When Infratil bought 48 per cent of datacentre operator Canberra Data Centres (CDC) in 2017 it paid $411.5 million for a company with 39MW of capacity and earnings of $50.4 million.
Now, CDC is investing $1 billion more on new facilities totaling 70MW of capacity under construction and due for commissioning next year. It is also adding an additional 150MW of capacity in Melbourne to its development pipeline.
Four years on from its initial investment, the most recent independent valuation of CDC, as of 30 June 2021, valued Infratil’s investment at A$2.3 to A$2.5 billion, the company told investors today.
“CDC Data Centres is significantly expanding its capacity with over A$1 billion of investment across four sites, including two new facilities in Auckland," Infratil chief executive Jason Boyes said.
The infrastructure investment specialist also announced the $254 million purchase of 40 per cent of London datacentre business Kao Data last month, for which it sees significant growth potential.
“The market continues to value assets in the digital infrastructure and renewables sectors at significant premiums to Infratil’s carrying values," Boyes said.
Infratil announced the largest net surplus from continuing operations in its 27-year history today: $1.1 billion for the six months ended 30 September, mostly attributable to the August sale of its 65 per cent stake in Tilt Renewables. The overall result showed the business performing strongly and demonstrating resilience despite the ongoing challenges posed by the COVID-19 pandemic, Boyes said.
CDC's EBITDA for the period was A$75.2 million, a A$1.4 million, 1.9 per cent increase on the previous comparative period.
The business was ramping up for the next phase of growth, Infratil told investors, with a 46 per cent increase in employees since this time last year.
As well as its datacentre and other investments, Infratil bought Vodafone NZ in 2019. The telco’s cost efficiency programme was creating headroom to reinvest and helping improve margins, Infratil reported, while product simplification was driving down the cost to serve and making the customer experience simpler.
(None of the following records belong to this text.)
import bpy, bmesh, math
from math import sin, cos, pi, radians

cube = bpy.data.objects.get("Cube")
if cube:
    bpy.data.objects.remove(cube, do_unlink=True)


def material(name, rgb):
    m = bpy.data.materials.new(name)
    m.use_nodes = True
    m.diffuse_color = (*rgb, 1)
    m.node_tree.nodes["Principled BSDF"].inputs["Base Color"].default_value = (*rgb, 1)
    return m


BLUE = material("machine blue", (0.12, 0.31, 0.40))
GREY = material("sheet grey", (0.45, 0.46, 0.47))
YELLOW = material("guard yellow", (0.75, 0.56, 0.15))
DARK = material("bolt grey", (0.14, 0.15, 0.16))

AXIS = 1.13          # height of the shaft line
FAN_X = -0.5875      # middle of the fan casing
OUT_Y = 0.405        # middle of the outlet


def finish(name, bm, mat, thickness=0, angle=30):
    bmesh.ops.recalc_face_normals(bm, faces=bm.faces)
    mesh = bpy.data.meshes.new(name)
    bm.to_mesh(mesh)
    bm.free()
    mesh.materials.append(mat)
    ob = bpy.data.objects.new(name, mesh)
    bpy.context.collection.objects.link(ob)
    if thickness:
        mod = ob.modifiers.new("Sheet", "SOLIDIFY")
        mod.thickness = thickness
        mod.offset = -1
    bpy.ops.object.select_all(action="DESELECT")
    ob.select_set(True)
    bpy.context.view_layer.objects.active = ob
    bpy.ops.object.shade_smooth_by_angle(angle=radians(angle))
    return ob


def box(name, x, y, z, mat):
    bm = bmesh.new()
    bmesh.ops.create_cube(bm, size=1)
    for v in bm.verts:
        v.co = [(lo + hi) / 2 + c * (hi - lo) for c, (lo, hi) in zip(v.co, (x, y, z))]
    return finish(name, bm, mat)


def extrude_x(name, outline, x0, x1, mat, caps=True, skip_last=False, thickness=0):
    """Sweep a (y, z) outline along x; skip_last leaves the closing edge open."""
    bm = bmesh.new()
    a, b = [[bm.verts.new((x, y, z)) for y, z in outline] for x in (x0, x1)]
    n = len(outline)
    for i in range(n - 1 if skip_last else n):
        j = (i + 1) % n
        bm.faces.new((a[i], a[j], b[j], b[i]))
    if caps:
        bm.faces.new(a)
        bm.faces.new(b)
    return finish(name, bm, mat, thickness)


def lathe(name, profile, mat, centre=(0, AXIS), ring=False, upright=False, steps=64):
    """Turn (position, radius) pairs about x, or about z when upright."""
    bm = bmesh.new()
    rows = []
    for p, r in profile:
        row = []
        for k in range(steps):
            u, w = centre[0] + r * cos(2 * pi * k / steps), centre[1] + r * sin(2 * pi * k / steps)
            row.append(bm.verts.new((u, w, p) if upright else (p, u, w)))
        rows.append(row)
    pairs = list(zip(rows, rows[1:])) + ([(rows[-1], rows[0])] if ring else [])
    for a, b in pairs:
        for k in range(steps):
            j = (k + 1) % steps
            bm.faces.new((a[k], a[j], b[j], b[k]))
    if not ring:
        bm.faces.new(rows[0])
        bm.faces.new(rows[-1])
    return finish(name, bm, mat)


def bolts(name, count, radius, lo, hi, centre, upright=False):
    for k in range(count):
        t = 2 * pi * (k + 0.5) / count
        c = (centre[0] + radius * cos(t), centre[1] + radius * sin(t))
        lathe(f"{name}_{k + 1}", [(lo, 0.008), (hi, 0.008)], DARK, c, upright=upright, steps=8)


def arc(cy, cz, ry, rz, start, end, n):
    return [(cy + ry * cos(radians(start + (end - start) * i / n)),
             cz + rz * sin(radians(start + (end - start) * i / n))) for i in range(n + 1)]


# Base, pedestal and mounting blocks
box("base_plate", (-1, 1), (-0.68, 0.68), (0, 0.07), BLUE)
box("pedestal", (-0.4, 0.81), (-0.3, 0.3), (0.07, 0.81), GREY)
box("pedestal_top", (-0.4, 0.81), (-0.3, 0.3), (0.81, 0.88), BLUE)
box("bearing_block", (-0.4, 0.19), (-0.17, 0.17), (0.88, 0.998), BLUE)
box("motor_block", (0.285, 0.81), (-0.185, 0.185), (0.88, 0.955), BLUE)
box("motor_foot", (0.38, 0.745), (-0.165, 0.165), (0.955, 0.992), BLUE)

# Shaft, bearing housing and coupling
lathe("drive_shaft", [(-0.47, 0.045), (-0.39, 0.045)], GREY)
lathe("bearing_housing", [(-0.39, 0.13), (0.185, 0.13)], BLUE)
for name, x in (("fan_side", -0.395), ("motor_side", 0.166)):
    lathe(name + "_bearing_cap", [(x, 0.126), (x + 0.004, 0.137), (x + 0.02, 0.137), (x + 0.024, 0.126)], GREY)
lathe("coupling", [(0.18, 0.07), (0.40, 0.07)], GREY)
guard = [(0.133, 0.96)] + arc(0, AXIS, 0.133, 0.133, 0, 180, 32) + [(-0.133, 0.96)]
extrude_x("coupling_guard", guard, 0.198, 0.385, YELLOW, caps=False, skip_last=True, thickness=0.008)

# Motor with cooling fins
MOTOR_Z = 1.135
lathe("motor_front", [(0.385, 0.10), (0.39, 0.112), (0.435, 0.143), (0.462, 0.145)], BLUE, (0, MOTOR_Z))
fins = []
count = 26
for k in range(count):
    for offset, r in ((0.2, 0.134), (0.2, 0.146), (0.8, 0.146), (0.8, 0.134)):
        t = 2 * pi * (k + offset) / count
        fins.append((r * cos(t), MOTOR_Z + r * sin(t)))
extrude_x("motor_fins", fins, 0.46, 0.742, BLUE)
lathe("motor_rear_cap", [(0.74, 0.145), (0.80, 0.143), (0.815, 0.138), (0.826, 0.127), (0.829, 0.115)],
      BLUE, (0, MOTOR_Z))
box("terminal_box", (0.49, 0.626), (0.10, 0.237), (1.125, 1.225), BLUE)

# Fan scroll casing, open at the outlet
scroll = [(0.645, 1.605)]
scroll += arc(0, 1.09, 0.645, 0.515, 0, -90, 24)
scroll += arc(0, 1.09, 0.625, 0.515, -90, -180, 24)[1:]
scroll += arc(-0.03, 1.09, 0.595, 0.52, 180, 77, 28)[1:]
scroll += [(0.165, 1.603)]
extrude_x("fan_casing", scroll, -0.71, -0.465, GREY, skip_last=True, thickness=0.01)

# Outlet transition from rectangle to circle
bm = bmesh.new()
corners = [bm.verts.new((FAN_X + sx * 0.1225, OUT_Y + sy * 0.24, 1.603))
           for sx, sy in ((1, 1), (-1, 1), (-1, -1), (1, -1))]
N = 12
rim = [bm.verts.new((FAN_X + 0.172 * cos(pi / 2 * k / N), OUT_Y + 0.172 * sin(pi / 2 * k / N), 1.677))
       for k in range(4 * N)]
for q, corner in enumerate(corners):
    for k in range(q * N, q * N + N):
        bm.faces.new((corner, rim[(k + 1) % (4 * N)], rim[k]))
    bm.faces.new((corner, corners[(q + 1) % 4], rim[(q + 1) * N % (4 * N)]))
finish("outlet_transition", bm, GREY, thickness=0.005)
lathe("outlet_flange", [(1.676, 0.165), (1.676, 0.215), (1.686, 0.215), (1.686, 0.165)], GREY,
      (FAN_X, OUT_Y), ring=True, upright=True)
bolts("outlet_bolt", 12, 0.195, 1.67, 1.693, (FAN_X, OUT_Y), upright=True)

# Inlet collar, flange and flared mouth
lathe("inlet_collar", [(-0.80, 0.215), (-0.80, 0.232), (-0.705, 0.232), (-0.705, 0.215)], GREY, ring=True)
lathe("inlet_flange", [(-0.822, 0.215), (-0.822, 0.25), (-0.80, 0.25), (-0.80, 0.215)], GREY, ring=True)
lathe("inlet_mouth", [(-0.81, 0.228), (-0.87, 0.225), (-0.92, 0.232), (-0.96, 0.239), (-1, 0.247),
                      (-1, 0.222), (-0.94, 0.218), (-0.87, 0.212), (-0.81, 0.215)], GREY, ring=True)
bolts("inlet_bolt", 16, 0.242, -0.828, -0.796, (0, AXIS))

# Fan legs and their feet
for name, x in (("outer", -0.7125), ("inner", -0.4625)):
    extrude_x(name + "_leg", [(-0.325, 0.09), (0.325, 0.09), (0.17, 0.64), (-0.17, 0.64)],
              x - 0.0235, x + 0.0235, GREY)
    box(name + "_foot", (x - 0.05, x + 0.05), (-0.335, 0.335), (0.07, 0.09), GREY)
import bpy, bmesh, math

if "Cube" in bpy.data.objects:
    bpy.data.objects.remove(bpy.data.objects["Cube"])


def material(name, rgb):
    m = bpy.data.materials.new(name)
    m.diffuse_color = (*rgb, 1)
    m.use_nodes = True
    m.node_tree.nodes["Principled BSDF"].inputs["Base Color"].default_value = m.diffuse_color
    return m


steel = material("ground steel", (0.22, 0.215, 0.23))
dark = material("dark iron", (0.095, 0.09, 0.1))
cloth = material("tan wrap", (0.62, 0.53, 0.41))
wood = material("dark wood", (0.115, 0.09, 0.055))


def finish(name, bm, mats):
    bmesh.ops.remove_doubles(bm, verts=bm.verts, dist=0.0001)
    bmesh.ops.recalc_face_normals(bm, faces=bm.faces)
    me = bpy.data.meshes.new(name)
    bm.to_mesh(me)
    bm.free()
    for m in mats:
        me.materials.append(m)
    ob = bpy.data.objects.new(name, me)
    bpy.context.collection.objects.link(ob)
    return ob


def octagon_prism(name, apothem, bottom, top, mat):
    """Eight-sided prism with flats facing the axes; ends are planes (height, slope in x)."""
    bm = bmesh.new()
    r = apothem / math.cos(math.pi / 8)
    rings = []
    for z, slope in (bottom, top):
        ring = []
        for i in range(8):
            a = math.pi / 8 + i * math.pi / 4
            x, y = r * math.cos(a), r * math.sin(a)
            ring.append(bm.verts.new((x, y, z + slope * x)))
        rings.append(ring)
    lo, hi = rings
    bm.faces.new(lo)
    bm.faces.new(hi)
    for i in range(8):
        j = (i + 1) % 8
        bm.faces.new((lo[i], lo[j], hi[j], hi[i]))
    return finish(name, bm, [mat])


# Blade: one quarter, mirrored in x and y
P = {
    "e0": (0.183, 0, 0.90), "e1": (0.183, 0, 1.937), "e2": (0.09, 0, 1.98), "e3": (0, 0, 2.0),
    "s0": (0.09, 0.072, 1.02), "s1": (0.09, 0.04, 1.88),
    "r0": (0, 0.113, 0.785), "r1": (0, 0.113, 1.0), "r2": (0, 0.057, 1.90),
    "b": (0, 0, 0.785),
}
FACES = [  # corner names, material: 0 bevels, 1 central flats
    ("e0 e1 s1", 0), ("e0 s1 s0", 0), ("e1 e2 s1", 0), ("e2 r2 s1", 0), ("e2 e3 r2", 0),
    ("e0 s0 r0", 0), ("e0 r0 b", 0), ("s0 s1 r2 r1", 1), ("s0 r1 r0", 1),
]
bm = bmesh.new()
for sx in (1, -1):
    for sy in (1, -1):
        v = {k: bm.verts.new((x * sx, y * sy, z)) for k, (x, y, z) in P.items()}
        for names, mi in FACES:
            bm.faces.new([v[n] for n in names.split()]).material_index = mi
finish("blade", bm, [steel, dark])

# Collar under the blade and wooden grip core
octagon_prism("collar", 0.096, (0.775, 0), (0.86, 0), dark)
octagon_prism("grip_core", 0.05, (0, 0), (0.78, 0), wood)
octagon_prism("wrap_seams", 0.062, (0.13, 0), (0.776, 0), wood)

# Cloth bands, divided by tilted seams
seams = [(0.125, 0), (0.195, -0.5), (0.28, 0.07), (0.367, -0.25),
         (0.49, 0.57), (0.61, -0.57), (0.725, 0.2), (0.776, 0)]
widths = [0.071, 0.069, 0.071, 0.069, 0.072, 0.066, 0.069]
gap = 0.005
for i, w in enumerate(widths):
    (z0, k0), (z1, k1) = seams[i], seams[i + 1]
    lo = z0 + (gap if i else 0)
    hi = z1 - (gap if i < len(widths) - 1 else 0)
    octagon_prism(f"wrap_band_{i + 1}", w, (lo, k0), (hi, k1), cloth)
Vodafone NZ was investing in talent in growth areas including digitisation, automation, data analytics, enterprise ICT, cyber -security and customer experience. The unit reported EBITDA for the period of $251.8 million, a $27.1 million (12.1 per cent) increase on its comparative period.
However, COVID-19 continued to pose challenges for the telco's retail network, roaming and pre-pay revenues while the broadband market remained "highly competitive and commoditised".
Investment in both 4G and 5G networks continued, with utilisation improving through the expansion of wholesale activity.
"Network sharing is proving particularly necessary to improve rural connectivity, and telecommunications companies are working to bring this about while preserving the benefits of competition," Infratil reported.
Also during the period, another Infratil investment, Trustpower, announced the conditional sale of its electricity and telco retail business to Mercury Energy for $441 million.